In Brackeen v. Zinke, a federal judge held that federal laws like the Indian Child Welfare Act (ICWA) that benefit Indian people who are not tribal citizens but merely eligible for enrollment, must be held to a strict scrutiny analysis under the equal protection component of the Fifth Amendment. This holding means that prior to their formal enrollment with GTB, any government services that GTB or the federal government provided to Owen and Emmett because of their relationship to their tribal citizen parents or their eligibility for citizenship at GTB and other tribes, are probably unconstitutional. The court held that ICWA, a statute that applies to all Indian children who are tribal citizens or eligible for enrollment with a federally recognized tribe, created legal classifications based on race, which triggered strict scrutiny analysis under the equal protection component of the Fifth Amendment's Due Process Clause. Until this decision, the courts had held that when a federal statute creates legal standards for Indians, Congress is acting in accordance with its political relationship with Indian tribes, irrespective of race. The court nevertheless concluded that any federal statute that establishes legal standards for Indian children who are not citizens of federally recognized tribes creates a classification based purely on race. And because ICWA applies to tribal members and non-enrolled persons eligible for membership, the court decided the entire statute was unconstitutional.
[. . .]
Reading the Brackeen ruling made me think of that night. Owen was less than two weeks old.
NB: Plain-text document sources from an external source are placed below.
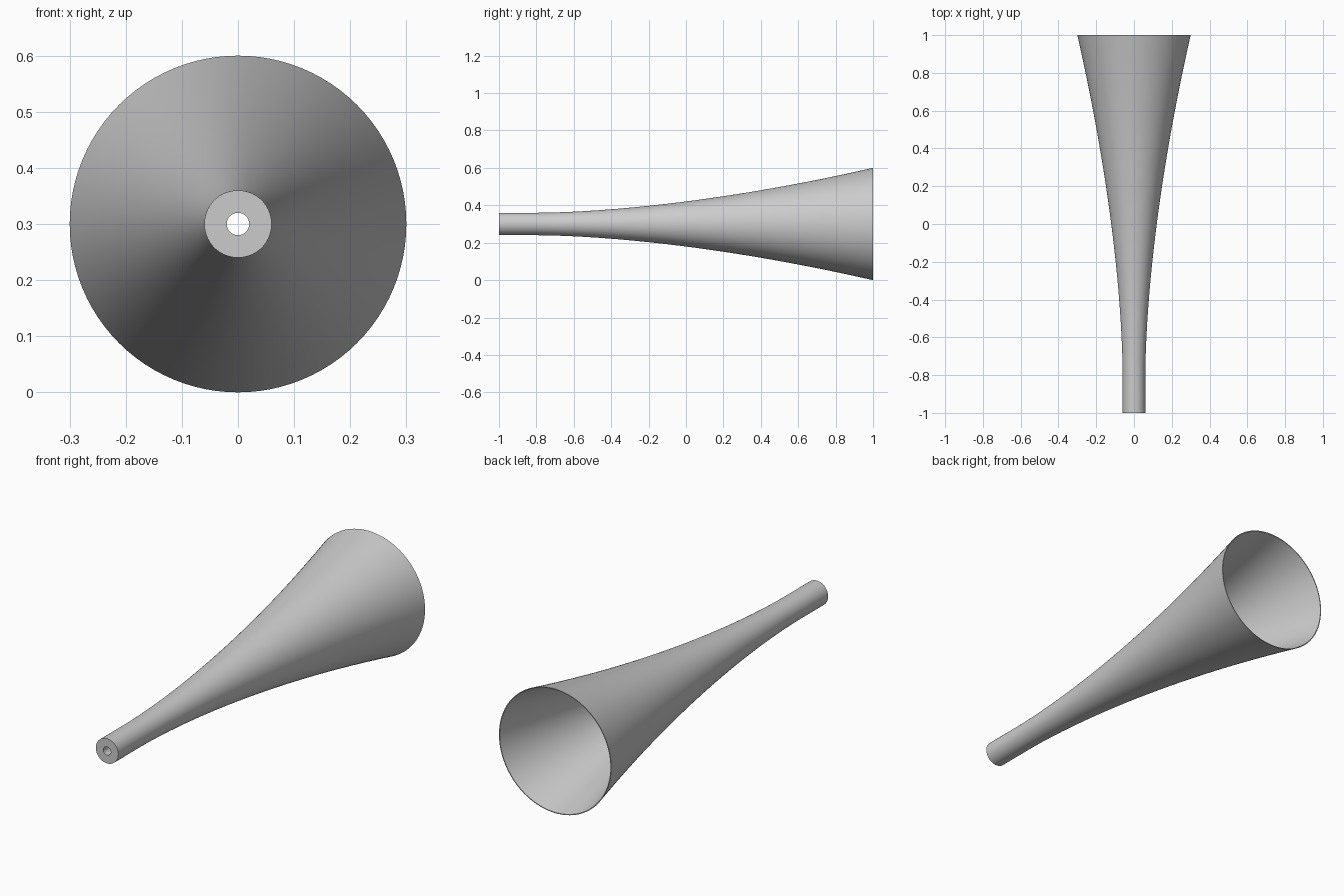
import bpy
import bmesh
from math import cos, sin, pi

cube = bpy.data.objects.get("Cube")
if cube:
    bpy.data.objects.remove(cube, do_unlink=True)

SEGMENTS = 96
STEPS = 32
AXIS_HEIGHT = 0.3
THROAT = -0.8   # where the straight stem ends and the flare begins

metal = bpy.data.materials.new("light grey")
metal.use_nodes = True
grey = (0.6, 0.6, 0.6, 1)
metal.diffuse_color = grey
metal.node_tree.nodes["Principled BSDF"].inputs["Base Color"].default_value = grey


def flare(start_radius, end_radius):
    """Profile of (y, radius): straight stem, then a widening bell."""
    points = [(-1, start_radius)]
    for i in range(STEPS + 1):
        t = i / STEPS
        radius = start_radius + (end_radius - start_radius) * t ** 1.7
        points.append((THROAT + (1 - THROAT) * t, radius))
    return points


# Closed wall section: outer skin forward to the rim, bore back to the stem
profile = flare(0.06, 0.3) + flare(0.02, 0.296)[::-1]

bm = bmesh.new()
rings = []
for y, r in profile:
    rings.append([bm.verts.new((r * cos(2 * pi * k / SEGMENTS), y,
                                AXIS_HEIGHT + r * sin(2 * pi * k / SEGMENTS)))
                  for k in range(SEGMENTS)])
for i, ring in enumerate(rings):
    following = rings[(i + 1) % len(rings)]
    for k in range(SEGMENTS):
        n = (k + 1) % SEGMENTS
        bm.faces.new((ring[k], ring[n], following[n], following[k]))
bmesh.ops.recalc_face_normals(bm, faces=bm.faces)

mesh = bpy.data.meshes.new("horn_body")
bm.to_mesh(mesh)
bm.free()
mesh.materials.append(metal)
horn = bpy.data.objects.new("horn_body", mesh)
bpy.context.collection.objects.link(horn)

# Smooth skin with crisp rim and mouthpiece edges
bpy.ops.object.select_all(action='DESELECT')
horn.select_set(True)
bpy.context.view_layer.objects.active = horn
bpy.ops.object.shade_smooth_by_angle()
There was no chance we could have enrolled him in such a short time frame, especially since we were moving from North Dakota to Michigan. If, for some impenetrable political reason, Minnesota child welfare officials took Owen, placed him in emergency care, and applied that decision, our Indian families would have lost a critical legal tool to bring him back. I find it unimaginable given the history of Indian removals in our families that the Indian Child Welfare Act, at least as interpreted by that federal judge in Texas, would not help. Indian people have come to depend on ICWA, even when it doesn't work as well as it could or should.
But it wasn't so long ago that there was no Indian Child Welfare Act. I think of Laura cleaning house and cooking for her family, carefully dusting the portraits of Jesus and placing Bibles around the house. I think of how close the Stevens family must have come to losing everything. I think of Wenona and Christina that day when the church took Christina and gave her away to a white family, how close Wenona might have been to suffering that same fate. It's such a thin line, the line that Indian people walk between safety and disaster.
Professor of Law & Director of the Indigenous Law and Policy Center at Michigan State University College of Law. Miigwetch to Greg Ablavsky, Barbara Creel, Kate Fort, Diane Humetewa, Anthony Johnstone, Monte Mills, Frank Pommersheim, Angela Riley, Neoshia Roemer, Wenona Singel, Rebecca Tsosie, Brian Upton, Monica Williamson, April Youpee-Roll, and Jennifer Shannon and the rest of the Montana Law Review editors. \